(Problem to work on): Reproduce the lines below verbatim. Pictures are to be omitted.

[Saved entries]
********************

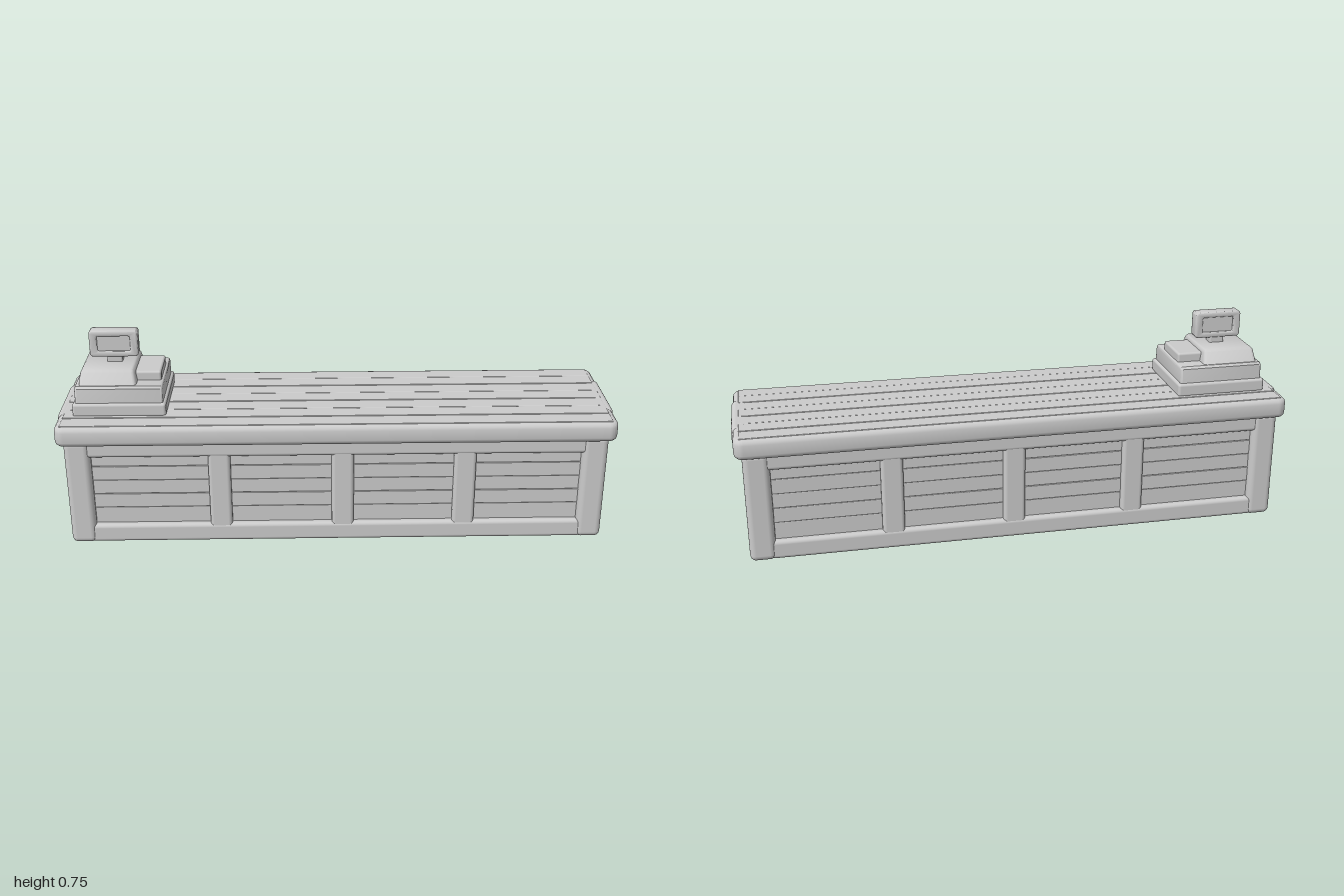
import * as THREE from 'three';
import { RoundedBoxGeometry } from 'three/addons/geometries/RoundedBoxGeometry.js';
import { toCreasedNormals } from 'three/addons/utils/BufferGeometryUtils.js';

const material = new THREE.MeshStandardMaterial({ color: 0xcccccc });

function add(parent, name, geometry) {
  const mesh = new THREE.Mesh(geometry, material);
  mesh.name = name;
  parent.add(mesh);
  return mesh;
}

// Rounded block given by its extents on each axis
function block(parent, name, [x0, x1], [y0, y1], [z0, z1], radius = 0.01) {
  const geometry = new RoundedBoxGeometry(x1 - x0, y1 - y0, z1 - z0, 3, radius);
  const mesh = add(parent, name, geometry);
  mesh.position.set((x0 + x1) / 2, (y0 + y1) / 2, (z0 + z1) / 2);
  return mesh;
}

// Bevelled extrusion whose outer size equals the outline and the depth
function extrude(shape, depth, bevel) {
  const geometry = new THREE.ExtrudeGeometry(shape, {
    depth: depth - 2 * bevel, bevelThickness: bevel, bevelSize: bevel,
    bevelOffset: -bevel, bevelSegments: 3, curveSegments: 6,
  });
  geometry.translate(0, 0, bevel);
  return toCreasedNormals(geometry, 0.7);
}

function roundedRect(w, h, r, Type = THREE.Shape) {
  const s = new Type();
  const x = w / 2, y = h / 2;
  s.moveTo(-x + r, -y);
  s.lineTo(x - r, -y);
  s.absarc(x - r, -y + r, r, -Math.PI / 2, 0);
  s.absarc(x - r, y - r, r, 0, Math.PI / 2);
  s.absarc(-x + r, y - r, r, Math.PI / 2, Math.PI);
  s.absarc(-x + r, -y + r, r, Math.PI, Math.PI * 1.5);
  return s;
}

// Symmetric z-y profile swept along x
function prismX(parent, name, profile, x0, x1, bevel) {
  const right = profile.map(([z, y]) => new THREE.Vector2(z, y));
  const left = profile.map(([z, y]) => new THREE.Vector2(-z, y)).reverse();
  const geometry = extrude(new THREE.Shape([...right, ...left]), x1 - x0, bevel);
  geometry.rotateY(Math.PI / 2).translate(x0, 0, 0);
  return add(parent, name, geometry);
}

function buildCabinet() {
  const cabinet = new THREE.Group();
  cabinet.name = 'cabinet';
  block(cabinet, 'core', [-0.93, 0.93], [0.015, 0.41], [-0.2, 0.2], 0.005);

  const boardEdges = [0.06, 0.135, 0.19, 0.245, 0.3, 0.355];
  const bays = [[-0.89, -0.455], [-0.39, -0.01], [0.05, 0.43], [0.49, 0.89]];

  for (const s of [-1, 1]) {
    const span = (a, b) => (s > 0 ? [a, b] : [-b, -a]);

    // Corner posts
    for (const t of [-1, 1]) {
      block(cabinet, 'cornerPost', span(0.878, 0.97), [0, 0.41],
        t > 0 ? [0.14, 0.237] : [-0.237, -0.14], 0.022);
    }

    // Long side: rails, stiles and recessed boards
    block(cabinet, 'longBottomRail', [-0.9, 0.9], [0.002, 0.072], span(0.15, 0.232), 0.014);
    block(cabinet, 'longTopRail', [-0.9, 0.9], [0.343, 0.412], span(0.15, 0.232), 0.014);
    for (const x of [-0.422, 0.02, 0.46]) {
      block(cabinet, 'stile', [x - 0.04, x + 0.04], [0.03, 0.39], span(0.16, 0.23), 0.014);
    }
    for (const [x0, x1] of bays) {
      for (let i = 0; i < 5; i++) {
        const out = 0.209 + (i % 2) * 0.002;
        block(cabinet, 'longPanelBoard', [x0, x1], [boardEdges[i], boardEdges[i + 1]],
          span(0.18, out), 0.003);
      }
    }

    // Short side: rails and recessed boards
    block(cabinet, 'endBottomRail', span(0.88, 0.962), [0.002, 0.072], [-0.16, 0.16], 0.014);
    block(cabinet, 'endTopRail', span(0.88, 0.962), [0.341, 0.412], [-0.16, 0.16], 0.014);
    for (let i = 0; i < 5; i++) {
      const out = 0.939 + (i % 2) * 0.002;
      block(cabinet, 'endPanelBoard', span(0.9, out), [boardEdges[i], boardEdges[i + 1]],
        [-0.15, 0.15], 0.003);
    }
  }
  return cabinet;
}

function buildCounterTop() {
  const top = new THREE.Group();
  top.name = 'counterTop';
  const slab = extrude(roundedRect(1.99, 0.522, 0.035), 0.073, 0.018);
  slab.rotateX(-Math.PI / 2).translate(0, 0.399, 0);
  add(top, 'slab', slab);

  // Long planks with fine gaps
  const count = 7, width = 0.486 / count;
  for (let i = 0; i < count; i++) {
    const z = -0.243 + i * width;
    block(top, 'plank', [-0.975, 0.975], [0.455, 0.4745 + (i % 2) * 0.001],
      [z + 0.001, z + width - 0.001], 0.003);
  }

  // End boards between the corners
  for (const x of [-0.97, 0.97]) {
    block(top, 'endBoard', [x - 0.03, x + 0.03], [0.398, 0.474], [-0.14, 0.14], 0.018);
  }
  return top;
}

function buildRegister() {
  const register = new THREE.Group();
  register.name = 'cashRegister';
  block(register, 'drawerBase', [-0.94, -0.608], [0.47, 0.52], [-0.158, 0.158], 0.01);
  prismX(register, 'keyDeck', [[0.148, 0.51], [0.143, 0.572], [0.135, 0.58]],
    -0.93, -0.618, 0.008);
  prismX(register, 'housing', [[0.147, 0.515], [0.143, 0.572], [0.127, 0.582],
    [0.108, 0.622], [0.1, 0.628]], -0.925, -0.703, 0.012)
    .geometry.computeBoundingBox();

  // Lean the housing's end faces inward toward the top
  const housing = register.getObjectByName('housing').geometry;
  const p = housing.attributes.position;
  for (let i = 0; i < p.count; i++) {
    const lean = Math.max(0, p.getY(i) - 0.52) * 0.15;
    p.setX(i, p.getX(i) + (p.getX(i) < -0.81 ? lean : -lean));
  }
  housing.deleteAttribute('normal');
  housing.computeVertexNormals();
  register.getObjectByName('housing').geometry = toCreasedNormals(housing, 0.7);

  block(register, 'keypad', [-0.73, -0.627], [0.57, 0.613], [-0.08, 0.08], 0.008);
  block(register, 'displayNeck', [-0.825, -0.77], [0.615, 0.66], [-0.02, 0.02], 0.006);

  // Display with an inset screen on both faces
  const display = new THREE.Group();
  display.name = 'display';
  display.position.set(-0.798, 0.697, 0);
  const outline = roundedRect(0.174, 0.098, 0.012);
  outline.holes.push(roundedRect(0.118, 0.056, 0.006, THREE.Path));
  add(display, 'displayFrame', extrude(outline, 0.049, 0.006).translate(0, 0, -0.0245));
  add(display, 'screen', new THREE.BoxGeometry(0.14, 0.075, 0.034));
  register.add(display);
  return register;
}

export function createModel() {
  const model = new THREE.Group();
  model.name = 'shopCounter';
  model.add(buildCabinet(), buildCounterTop(), buildRegister());
  return model;
}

********************

(Response to the exercise):
import * as THREE from 'three';
import { RoundedBoxGeometry } from 'three/addons/geometries/RoundedBoxGeometry.js';
import { toCreasedNormals } from 'three/addons/utils/BufferGeometryUtils.js';

const material = new THREE.MeshStandardMaterial({ color: 0xcccccc });

function add(parent, name, geometry) {
  const mesh = new THREE.Mesh(geometry, material);
  mesh.name = name;
  parent.add(mesh);
  return mesh;
}

// Rounded block given by its extents on each axis
function block(parent, name, [x0, x1], [y0, y1], [z0, z1], radius = 0.01) {
  const geometry = new RoundedBoxGeometry(x1 - x0, y1 - y0, z1 - z0, 3, radius);
  const mesh = add(parent, name, geometry);
  mesh.position.set((x0 + x1) / 2, (y0 + y1) / 2, (z0 + z1) / 2);
  return mesh;
}

// Bevelled extrusion whose outer size equals the outline and the depth
function extrude(shape, depth, bevel) {
  const geometry = new THREE.ExtrudeGeometry(shape, {
    depth: depth - 2 * bevel, bevelThickness: bevel, bevelSize: bevel,
    bevelOffset: -bevel, bevelSegments: 3, curveSegments: 6,
  });
  geometry.translate(0, 0, bevel);
  return toCreasedNormals(geometry, 0.7);
}

function roundedRect(w, h, r, Type = THREE.Shape) {
  const s = new Type();
  const x = w / 2, y = h / 2;
  s.moveTo(-x + r, -y);
  s.lineTo(x - r, -y);
  s.absarc(x - r, -y + r, r, -Math.PI / 2, 0);
  s.absarc(x - r, y - r, r, 0, Math.PI / 2);
  s.absarc(-x + r, y - r, r, Math.PI / 2, Math.PI);
  s.absarc(-x + r, -y + r, r, Math.PI, Math.PI * 1.5);
  return s;
}

// Symmetric z-y profile swept along x
function prismX(parent, name, profile, x0, x1, bevel) {
  const right = profile.map(([z, y]) => new THREE.Vector2(z, y));
  const left = profile.map(([z, y]) => new THREE.Vector2(-z, y)).reverse();
  const geometry = extrude(new THREE.Shape([...right, ...left]), x1 - x0, bevel);
  geometry.rotateY(Math.PI / 2).translate(x0, 0, 0);
  return add(parent, name, geometry);
}

function buildCabinet() {
  const cabinet = new THREE.Group();
  cabinet.name = 'cabinet';
  block(cabinet, 'core', [-0.93, 0.93], [0.015, 0.41], [-0.2, 0.2], 0.005);

  const boardEdges = [0.06, 0.135, 0.19, 0.245, 0.3, 0.355];
  const bays = [[-0.89, -0.455], [-0.39, -0.01], [0.05, 0.43], [0.49, 0.89]];

  for (const s of [-1, 1]) {
    const span = (a, b) => (s > 0 ? [a, b] : [-b, -a]);

    // Corner posts
    for (const t of [-1, 1]) {
      block(cabinet, 'cornerPost', span(0.878, 0.97), [0, 0.41],
        t > 0 ? [0.14, 0.237] : [-0.237, -0.14], 0.022);
    }

    // Long side: rails, stiles and recessed boards
    block(cabinet, 'longBottomRail', [-0.9, 0.9], [0.002, 0.072], span(0.15, 0.232), 0.014);
    block(cabinet, 'longTopRail', [-0.9, 0.9], [0.343, 0.412], span(0.15, 0.232), 0.014);
    for (const x of [-0.422, 0.02, 0.46]) {
      block(cabinet, 'stile', [x - 0.04, x + 0.04], [0.03, 0.39], span(0.16, 0.23), 0.014);
    }
    for (const [x0, x1] of bays) {
      for (let i = 0; i < 5; i++) {
        const out = 0.209 + (i % 2) * 0.002;
        block(cabinet, 'longPanelBoard', [x0, x1], [boardEdges[i], boardEdges[i + 1]],
          span(0.18, out), 0.003);
      }
    }

    // Short side: rails and recessed boards
    block(cabinet, 'endBottomRail', span(0.88, 0.962), [0.002, 0.072], [-0.16, 0.16], 0.014);
    block(cabinet, 'endTopRail', span(0.88, 0.962), [0.341, 0.412], [-0.16, 0.16], 0.014);
    for (let i = 0; i < 5; i++) {
      const out = 0.939 + (i % 2) * 0.002;
      block(cabinet, 'endPanelBoard', span(0.9, out), [boardEdges[i], boardEdges[i + 1]],
        [-0.15, 0.15], 0.003);
    }
  }
  return cabinet;
}

function buildCounterTop() {
  const top = new THREE.Group();
  top.name = 'counterTop';
  const slab = extrude(roundedRect(1.99, 0.522, 0.035), 0.073, 0.018);
  slab.rotateX(-Math.PI / 2).translate(0, 0.399, 0);
  add(top, 'slab', slab);

  // Long planks with fine gaps
  const count = 7, width = 0.486 / count;
  for (let i = 0; i < count; i++) {
    const z = -0.243 + i * width;
    block(top, 'plank', [-0.975, 0.975], [0.455, 0.4745 + (i % 2) * 0.001],
      [z + 0.001, z + width - 0.001], 0.003);
  }

  // End boards between the corners
  for (const x of [-0.97, 0.97]) {
    block(top, 'endBoard', [x - 0.03, x + 0.03], [0.398, 0.474], [-0.14, 0.14], 0.018);
  }
  return top;
}

function buildRegister() {
  const register = new THREE.Group();
  register.name = 'cashRegister';
  block(register, 'drawerBase', [-0.94, -0.608], [0.47, 0.52], [-0.158, 0.158], 0.01);
  prismX(register, 'keyDeck', [[0.148, 0.51], [0.143, 0.572], [0.135, 0.58]],
    -0.93, -0.618, 0.008);
  prismX(register, 'housing', [[0.147, 0.515], [0.143, 0.572], [0.127, 0.582],
    [0.108, 0.622], [0.1, 0.628]], -0.925, -0.703, 0.012)
    .geometry.computeBoundingBox();

  // Lean the housing's end faces inward toward the top
  const housing = register.getObjectByName('housing').geometry;
  const p = housing.attributes.position;
  for (let i = 0; i < p.count; i++) {
    const lean = Math.max(0, p.getY(i) - 0.52) * 0.15;
    p.setX(i, p.getX(i) + (p.getX(i) < -0.81 ? lean : -lean));
  }
  housing.deleteAttribute('normal');
  housing.computeVertexNormals();
  register.getObjectByName('housing').geometry = toCreasedNormals(housing, 0.7);

  block(register, 'keypad', [-0.73, -0.627], [0.57, 0.613], [-0.08, 0.08], 0.008);
  block(register, 'displayNeck', [-0.825, -0.77], [0.615, 0.66], [-0.02, 0.02], 0.006);

  // Display with an inset screen on both faces
  const display = new THREE.Group();
  display.name = 'display';
  display.position.set(-0.798, 0.697, 0);
  const outline = roundedRect(0.174, 0.098, 0.012);
  outline.holes.push(roundedRect(0.118, 0.056, 0.006, THREE.Path));
  add(display, 'displayFrame', extrude(outline, 0.049, 0.006).translate(0, 0, -0.0245));
  add(display, 'screen', new THREE.BoxGeometry(0.14, 0.075, 0.034));
  register.add(display);
  return register;
}

export function createModel() {
  const model = new THREE.Group();
  model.name = 'shopCounter';
  model.add(buildCabinet(), buildCounterTop(), buildRegister());
  return model;
}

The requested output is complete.